» **Task requirements**
Each line of the data holding "position" should be found and copied.

» **Data for processing**

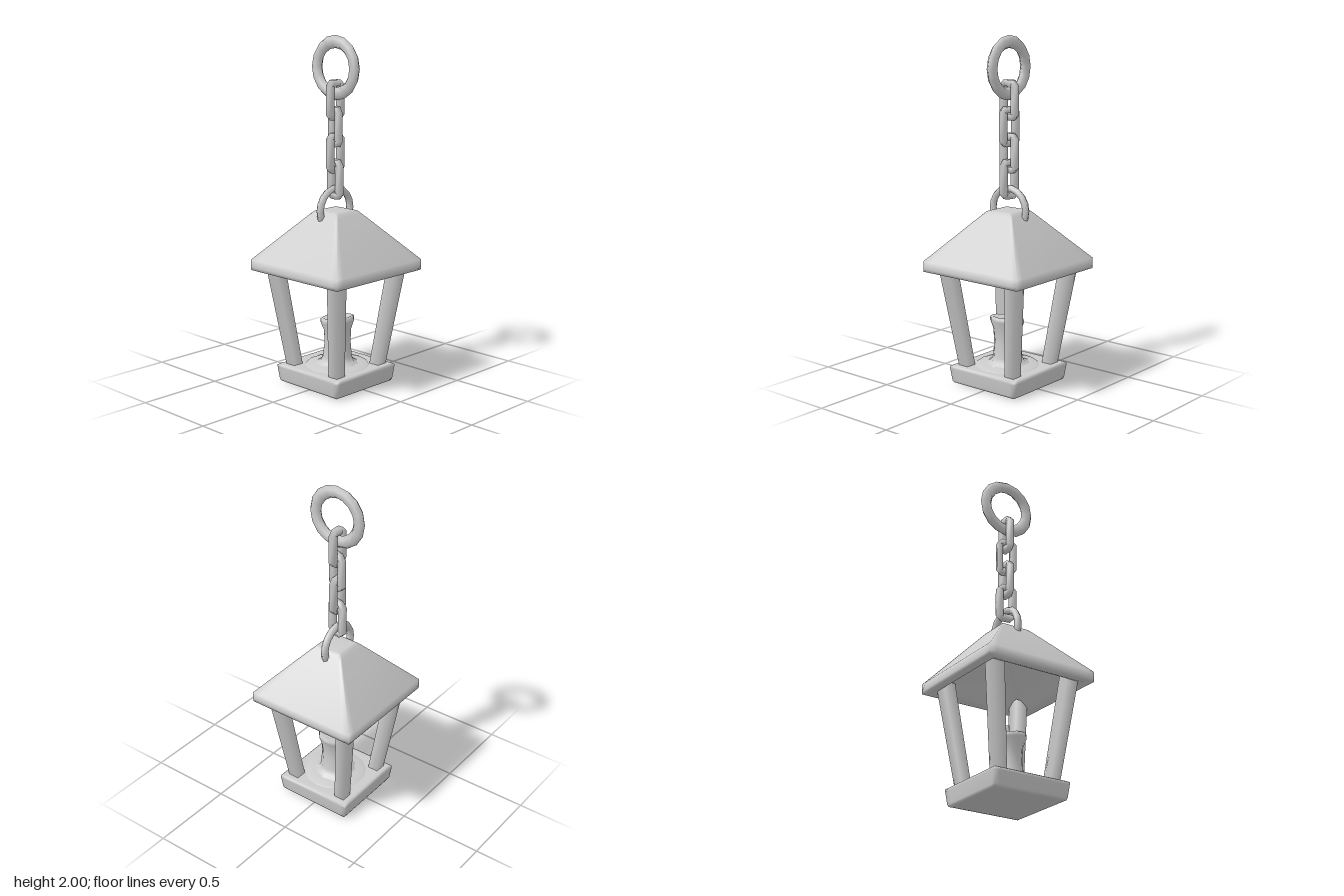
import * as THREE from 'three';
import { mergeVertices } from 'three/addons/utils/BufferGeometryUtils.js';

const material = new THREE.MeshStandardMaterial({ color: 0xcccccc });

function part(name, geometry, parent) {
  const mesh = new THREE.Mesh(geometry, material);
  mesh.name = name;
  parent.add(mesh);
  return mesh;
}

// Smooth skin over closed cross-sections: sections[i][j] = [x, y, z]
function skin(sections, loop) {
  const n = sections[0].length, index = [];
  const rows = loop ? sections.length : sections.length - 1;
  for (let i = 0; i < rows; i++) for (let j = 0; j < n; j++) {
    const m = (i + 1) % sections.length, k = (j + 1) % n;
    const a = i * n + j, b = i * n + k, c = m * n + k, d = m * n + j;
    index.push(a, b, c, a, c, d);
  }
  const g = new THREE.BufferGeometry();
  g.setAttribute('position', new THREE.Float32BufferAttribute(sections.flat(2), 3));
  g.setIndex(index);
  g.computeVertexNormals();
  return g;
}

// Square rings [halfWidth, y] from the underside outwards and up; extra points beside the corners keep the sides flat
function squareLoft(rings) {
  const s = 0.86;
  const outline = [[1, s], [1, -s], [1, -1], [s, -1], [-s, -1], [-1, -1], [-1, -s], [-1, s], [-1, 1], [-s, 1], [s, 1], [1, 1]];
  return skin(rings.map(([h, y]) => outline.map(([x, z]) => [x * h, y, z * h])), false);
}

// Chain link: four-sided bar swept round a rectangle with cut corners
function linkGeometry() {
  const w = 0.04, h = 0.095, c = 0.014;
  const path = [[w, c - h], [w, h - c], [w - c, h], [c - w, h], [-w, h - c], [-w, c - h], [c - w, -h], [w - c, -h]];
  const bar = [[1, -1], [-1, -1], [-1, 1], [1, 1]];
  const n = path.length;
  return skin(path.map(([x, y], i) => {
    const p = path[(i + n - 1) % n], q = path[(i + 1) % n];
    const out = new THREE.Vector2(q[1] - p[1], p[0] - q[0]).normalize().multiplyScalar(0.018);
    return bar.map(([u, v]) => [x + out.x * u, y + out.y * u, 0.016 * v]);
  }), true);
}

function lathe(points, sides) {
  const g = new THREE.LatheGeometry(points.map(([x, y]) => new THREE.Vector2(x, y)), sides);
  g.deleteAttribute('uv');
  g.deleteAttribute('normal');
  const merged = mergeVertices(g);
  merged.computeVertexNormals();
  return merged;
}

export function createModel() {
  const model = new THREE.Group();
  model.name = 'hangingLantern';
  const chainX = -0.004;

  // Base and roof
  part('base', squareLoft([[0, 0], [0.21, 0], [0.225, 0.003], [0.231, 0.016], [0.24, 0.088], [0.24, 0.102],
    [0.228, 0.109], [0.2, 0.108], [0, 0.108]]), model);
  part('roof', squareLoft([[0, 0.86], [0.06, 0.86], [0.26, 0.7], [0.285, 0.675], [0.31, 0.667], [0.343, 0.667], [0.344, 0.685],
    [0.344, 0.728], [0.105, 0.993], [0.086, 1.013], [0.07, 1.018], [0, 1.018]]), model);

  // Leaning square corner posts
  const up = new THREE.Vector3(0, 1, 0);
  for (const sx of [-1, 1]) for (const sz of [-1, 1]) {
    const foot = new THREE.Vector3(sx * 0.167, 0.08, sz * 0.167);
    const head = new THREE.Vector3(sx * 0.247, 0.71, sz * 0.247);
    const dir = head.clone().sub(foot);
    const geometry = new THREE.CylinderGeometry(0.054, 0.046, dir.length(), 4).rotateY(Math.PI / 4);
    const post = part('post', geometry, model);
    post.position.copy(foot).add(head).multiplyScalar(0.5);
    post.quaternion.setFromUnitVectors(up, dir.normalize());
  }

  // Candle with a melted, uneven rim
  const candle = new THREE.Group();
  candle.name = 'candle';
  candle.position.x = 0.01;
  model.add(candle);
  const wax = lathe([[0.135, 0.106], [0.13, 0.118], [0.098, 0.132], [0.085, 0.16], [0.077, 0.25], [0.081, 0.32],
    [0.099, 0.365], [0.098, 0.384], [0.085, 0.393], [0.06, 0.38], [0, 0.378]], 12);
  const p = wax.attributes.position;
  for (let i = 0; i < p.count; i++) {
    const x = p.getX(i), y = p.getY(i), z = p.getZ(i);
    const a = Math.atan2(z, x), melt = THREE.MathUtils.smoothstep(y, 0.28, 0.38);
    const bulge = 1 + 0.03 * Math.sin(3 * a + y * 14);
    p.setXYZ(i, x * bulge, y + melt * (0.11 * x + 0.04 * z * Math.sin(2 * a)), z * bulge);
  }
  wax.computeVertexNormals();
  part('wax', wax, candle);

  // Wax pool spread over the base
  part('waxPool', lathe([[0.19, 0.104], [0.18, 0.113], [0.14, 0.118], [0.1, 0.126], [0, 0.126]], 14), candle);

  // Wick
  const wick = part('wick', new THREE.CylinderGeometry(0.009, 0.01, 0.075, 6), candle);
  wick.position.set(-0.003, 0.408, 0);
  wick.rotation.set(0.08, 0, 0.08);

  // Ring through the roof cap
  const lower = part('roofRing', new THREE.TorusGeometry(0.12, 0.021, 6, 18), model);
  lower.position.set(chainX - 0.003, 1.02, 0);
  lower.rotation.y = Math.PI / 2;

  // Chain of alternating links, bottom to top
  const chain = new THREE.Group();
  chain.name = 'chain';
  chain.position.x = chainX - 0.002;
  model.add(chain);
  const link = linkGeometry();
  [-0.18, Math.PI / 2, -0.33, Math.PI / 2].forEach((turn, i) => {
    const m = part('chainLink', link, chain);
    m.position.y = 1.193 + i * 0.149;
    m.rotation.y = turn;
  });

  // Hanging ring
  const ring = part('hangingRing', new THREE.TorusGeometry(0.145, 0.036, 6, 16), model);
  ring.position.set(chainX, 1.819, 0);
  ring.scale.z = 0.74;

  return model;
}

» **Result for this task**
  g.setAttribute('position', new THREE.Float32BufferAttribute(sections.flat(2), 3));
    post.position.copy(foot).add(head).multiplyScalar(0.5);
  candle.position.x = 0.01;
  const p = wax.attributes.position;
  wick.position.set(-0.003, 0.408, 0);
  lower.position.set(chainX - 0.003, 1.02, 0);
  chain.position.x = chainX - 0.002;
    m.position.y = 1.193 + i * 0.149;
  ring.position.set(chainX, 1.819, 0);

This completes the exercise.